▶ **What to work on**
Each entry must come back word for word; drop the images as you go.

▶ **Dataset content**
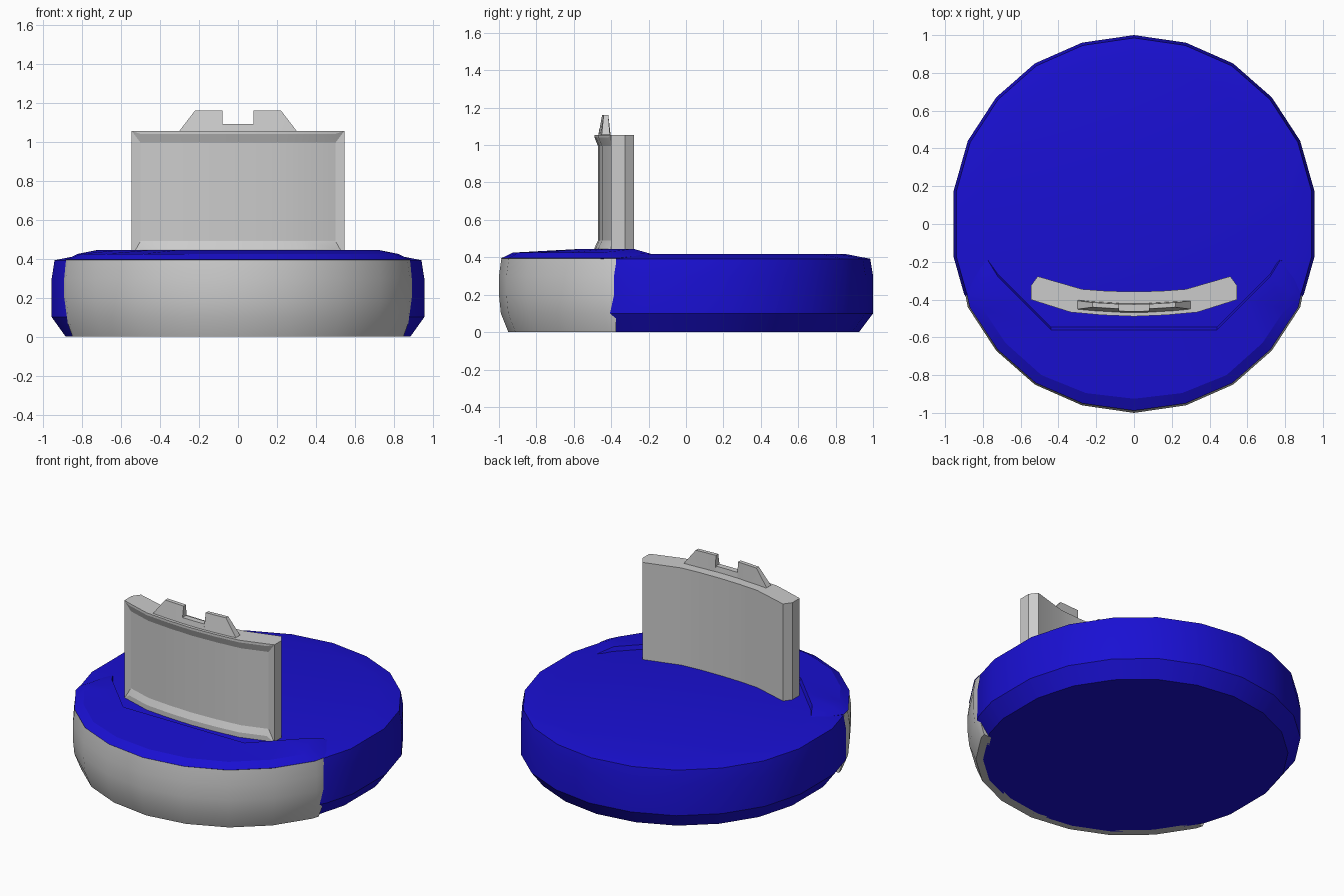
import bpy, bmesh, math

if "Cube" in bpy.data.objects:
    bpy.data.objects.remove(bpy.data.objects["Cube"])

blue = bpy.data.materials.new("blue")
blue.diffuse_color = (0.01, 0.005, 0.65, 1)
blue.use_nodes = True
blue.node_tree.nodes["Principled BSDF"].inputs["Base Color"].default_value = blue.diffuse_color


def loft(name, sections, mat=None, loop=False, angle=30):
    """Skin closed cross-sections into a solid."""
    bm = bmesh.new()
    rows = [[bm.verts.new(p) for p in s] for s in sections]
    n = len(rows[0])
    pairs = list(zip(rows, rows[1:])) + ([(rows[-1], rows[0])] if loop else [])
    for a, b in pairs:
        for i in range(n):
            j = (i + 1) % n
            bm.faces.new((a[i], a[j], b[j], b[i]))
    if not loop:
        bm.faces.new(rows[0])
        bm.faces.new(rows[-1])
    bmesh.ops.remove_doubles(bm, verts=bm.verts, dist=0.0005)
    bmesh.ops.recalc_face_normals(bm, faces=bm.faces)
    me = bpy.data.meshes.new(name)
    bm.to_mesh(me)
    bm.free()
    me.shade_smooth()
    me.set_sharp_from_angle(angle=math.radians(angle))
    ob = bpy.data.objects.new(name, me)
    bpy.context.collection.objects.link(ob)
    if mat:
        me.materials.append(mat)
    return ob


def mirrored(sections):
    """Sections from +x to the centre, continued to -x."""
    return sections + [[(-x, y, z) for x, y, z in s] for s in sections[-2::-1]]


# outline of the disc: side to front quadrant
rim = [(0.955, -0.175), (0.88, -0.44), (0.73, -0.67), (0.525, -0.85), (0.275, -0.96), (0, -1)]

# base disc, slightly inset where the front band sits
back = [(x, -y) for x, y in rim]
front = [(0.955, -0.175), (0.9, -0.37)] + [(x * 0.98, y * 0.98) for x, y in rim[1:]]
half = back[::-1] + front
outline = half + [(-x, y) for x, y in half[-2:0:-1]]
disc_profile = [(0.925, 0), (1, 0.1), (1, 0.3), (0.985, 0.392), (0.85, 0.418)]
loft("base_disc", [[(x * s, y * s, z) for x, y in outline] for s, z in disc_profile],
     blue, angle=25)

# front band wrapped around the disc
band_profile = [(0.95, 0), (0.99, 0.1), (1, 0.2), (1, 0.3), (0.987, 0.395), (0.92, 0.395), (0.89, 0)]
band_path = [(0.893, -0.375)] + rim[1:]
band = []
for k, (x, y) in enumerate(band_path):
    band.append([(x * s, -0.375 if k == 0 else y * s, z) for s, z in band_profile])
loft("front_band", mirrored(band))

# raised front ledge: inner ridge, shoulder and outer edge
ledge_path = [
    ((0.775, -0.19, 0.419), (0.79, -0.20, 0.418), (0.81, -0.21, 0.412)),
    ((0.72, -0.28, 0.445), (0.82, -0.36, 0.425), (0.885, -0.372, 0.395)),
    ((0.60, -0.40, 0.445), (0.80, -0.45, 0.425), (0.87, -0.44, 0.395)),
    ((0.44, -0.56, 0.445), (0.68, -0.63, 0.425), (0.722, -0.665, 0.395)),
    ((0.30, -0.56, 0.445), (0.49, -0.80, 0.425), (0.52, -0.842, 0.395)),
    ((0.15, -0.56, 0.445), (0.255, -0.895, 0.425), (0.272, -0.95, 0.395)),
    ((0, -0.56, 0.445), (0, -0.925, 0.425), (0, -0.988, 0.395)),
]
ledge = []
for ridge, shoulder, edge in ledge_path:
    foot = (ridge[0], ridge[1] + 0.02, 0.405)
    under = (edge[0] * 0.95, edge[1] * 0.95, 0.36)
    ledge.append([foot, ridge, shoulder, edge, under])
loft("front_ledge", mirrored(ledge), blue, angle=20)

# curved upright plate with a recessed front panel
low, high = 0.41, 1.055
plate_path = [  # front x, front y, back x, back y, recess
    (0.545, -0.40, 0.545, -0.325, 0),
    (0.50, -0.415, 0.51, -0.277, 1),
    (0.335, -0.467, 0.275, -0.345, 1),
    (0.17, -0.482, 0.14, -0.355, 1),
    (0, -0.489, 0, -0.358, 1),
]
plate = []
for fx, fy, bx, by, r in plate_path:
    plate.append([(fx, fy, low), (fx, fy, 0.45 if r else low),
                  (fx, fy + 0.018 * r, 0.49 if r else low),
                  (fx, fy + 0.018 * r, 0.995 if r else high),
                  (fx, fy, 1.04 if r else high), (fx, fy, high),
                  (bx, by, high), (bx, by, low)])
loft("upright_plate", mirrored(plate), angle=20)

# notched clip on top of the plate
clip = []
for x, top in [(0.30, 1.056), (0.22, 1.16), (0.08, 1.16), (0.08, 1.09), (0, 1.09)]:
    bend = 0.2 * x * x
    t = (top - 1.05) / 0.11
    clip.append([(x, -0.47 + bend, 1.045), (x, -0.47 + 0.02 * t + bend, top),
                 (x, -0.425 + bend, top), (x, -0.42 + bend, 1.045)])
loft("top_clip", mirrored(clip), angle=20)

▶ **Reply to the exercise**
import bpy, bmesh, math

if "Cube" in bpy.data.objects:
    bpy.data.objects.remove(bpy.data.objects["Cube"])

blue = bpy.data.materials.new("blue")
blue.diffuse_color = (0.01, 0.005, 0.65, 1)
blue.use_nodes = True
blue.node_tree.nodes["Principled BSDF"].inputs["Base Color"].default_value = blue.diffuse_color


def loft(name, sections, mat=None, loop=False, angle=30):
    """Skin closed cross-sections into a solid."""
    bm = bmesh.new()
    rows = [[bm.verts.new(p) for p in s] for s in sections]
    n = len(rows[0])
    pairs = list(zip(rows, rows[1:])) + ([(rows[-1], rows[0])] if loop else [])
    for a, b in pairs:
        for i in range(n):
            j = (i + 1) % n
            bm.faces.new((a[i], a[j], b[j], b[i]))
    if not loop:
        bm.faces.new(rows[0])
        bm.faces.new(rows[-1])
    bmesh.ops.remove_doubles(bm, verts=bm.verts, dist=0.0005)
    bmesh.ops.recalc_face_normals(bm, faces=bm.faces)
    me = bpy.data.meshes.new(name)
    bm.to_mesh(me)
    bm.free()
    me.shade_smooth()
    me.set_sharp_from_angle(angle=math.radians(angle))
    ob = bpy.data.objects.new(name, me)
    bpy.context.collection.objects.link(ob)
    if mat:
        me.materials.append(mat)
    return ob


def mirrored(sections):
    """Sections from +x to the centre, continued to -x."""
    return sections + [[(-x, y, z) for x, y, z in s] for s in sections[-2::-1]]


# outline of the disc: side to front quadrant
rim = [(0.955, -0.175), (0.88, -0.44), (0.73, -0.67), (0.525, -0.85), (0.275, -0.96), (0, -1)]

# base disc, slightly inset where the front band sits
back = [(x, -y) for x, y in rim]
front = [(0.955, -0.175), (0.9, -0.37)] + [(x * 0.98, y * 0.98) for x, y in rim[1:]]
half = back[::-1] + front
outline = half + [(-x, y) for x, y in half[-2:0:-1]]
disc_profile = [(0.925, 0), (1, 0.1), (1, 0.3), (0.985, 0.392), (0.85, 0.418)]
loft("base_disc", [[(x * s, y * s, z) for x, y in outline] for s, z in disc_profile],
     blue, angle=25)

# front band wrapped around the disc
band_profile = [(0.95, 0), (0.99, 0.1), (1, 0.2), (1, 0.3), (0.987, 0.395), (0.92, 0.395), (0.89, 0)]
band_path = [(0.893, -0.375)] + rim[1:]
band = []
for k, (x, y) in enumerate(band_path):
    band.append([(x * s, -0.375 if k == 0 else y * s, z) for s, z in band_profile])
loft("front_band", mirrored(band))

# raised front ledge: inner ridge, shoulder and outer edge
ledge_path = [
    ((0.775, -0.19, 0.419), (0.79, -0.20, 0.418), (0.81, -0.21, 0.412)),
    ((0.72, -0.28, 0.445), (0.82, -0.36, 0.425), (0.885, -0.372, 0.395)),
    ((0.60, -0.40, 0.445), (0.80, -0.45, 0.425), (0.87, -0.44, 0.395)),
    ((0.44, -0.56, 0.445), (0.68, -0.63, 0.425), (0.722, -0.665, 0.395)),
    ((0.30, -0.56, 0.445), (0.49, -0.80, 0.425), (0.52, -0.842, 0.395)),
    ((0.15, -0.56, 0.445), (0.255, -0.895, 0.425), (0.272, -0.95, 0.395)),
    ((0, -0.56, 0.445), (0, -0.925, 0.425), (0, -0.988, 0.395)),
]
ledge = []
for ridge, shoulder, edge in ledge_path:
    foot = (ridge[0], ridge[1] + 0.02, 0.405)
    under = (edge[0] * 0.95, edge[1] * 0.95, 0.36)
    ledge.append([foot, ridge, shoulder, edge, under])
loft("front_ledge", mirrored(ledge), blue, angle=20)

# curved upright plate with a recessed front panel
low, high = 0.41, 1.055
plate_path = [  # front x, front y, back x, back y, recess
    (0.545, -0.40, 0.545, -0.325, 0),
    (0.50, -0.415, 0.51, -0.277, 1),
    (0.335, -0.467, 0.275, -0.345, 1),
    (0.17, -0.482, 0.14, -0.355, 1),
    (0, -0.489, 0, -0.358, 1),
]
plate = []
for fx, fy, bx, by, r in plate_path:
    plate.append([(fx, fy, low), (fx, fy, 0.45 if r else low),
                  (fx, fy + 0.018 * r, 0.49 if r else low),
                  (fx, fy + 0.018 * r, 0.995 if r else high),
                  (fx, fy, 1.04 if r else high), (fx, fy, high),
                  (bx, by, high), (bx, by, low)])
loft("upright_plate", mirrored(plate), angle=20)

# notched clip on top of the plate
clip = []
for x, top in [(0.30, 1.056), (0.22, 1.16), (0.08, 1.16), (0.08, 1.09), (0, 1.09)]:
    bend = 0.2 * x * x
    t = (top - 1.05) / 0.11
    clip.append([(x, -0.47 + bend, 1.045), (x, -0.47 + 0.02 * t + bend, top),
                 (x, -0.425 + bend, top), (x, -0.42 + bend, 1.045)])
loft("top_clip", mirrored(clip), angle=20)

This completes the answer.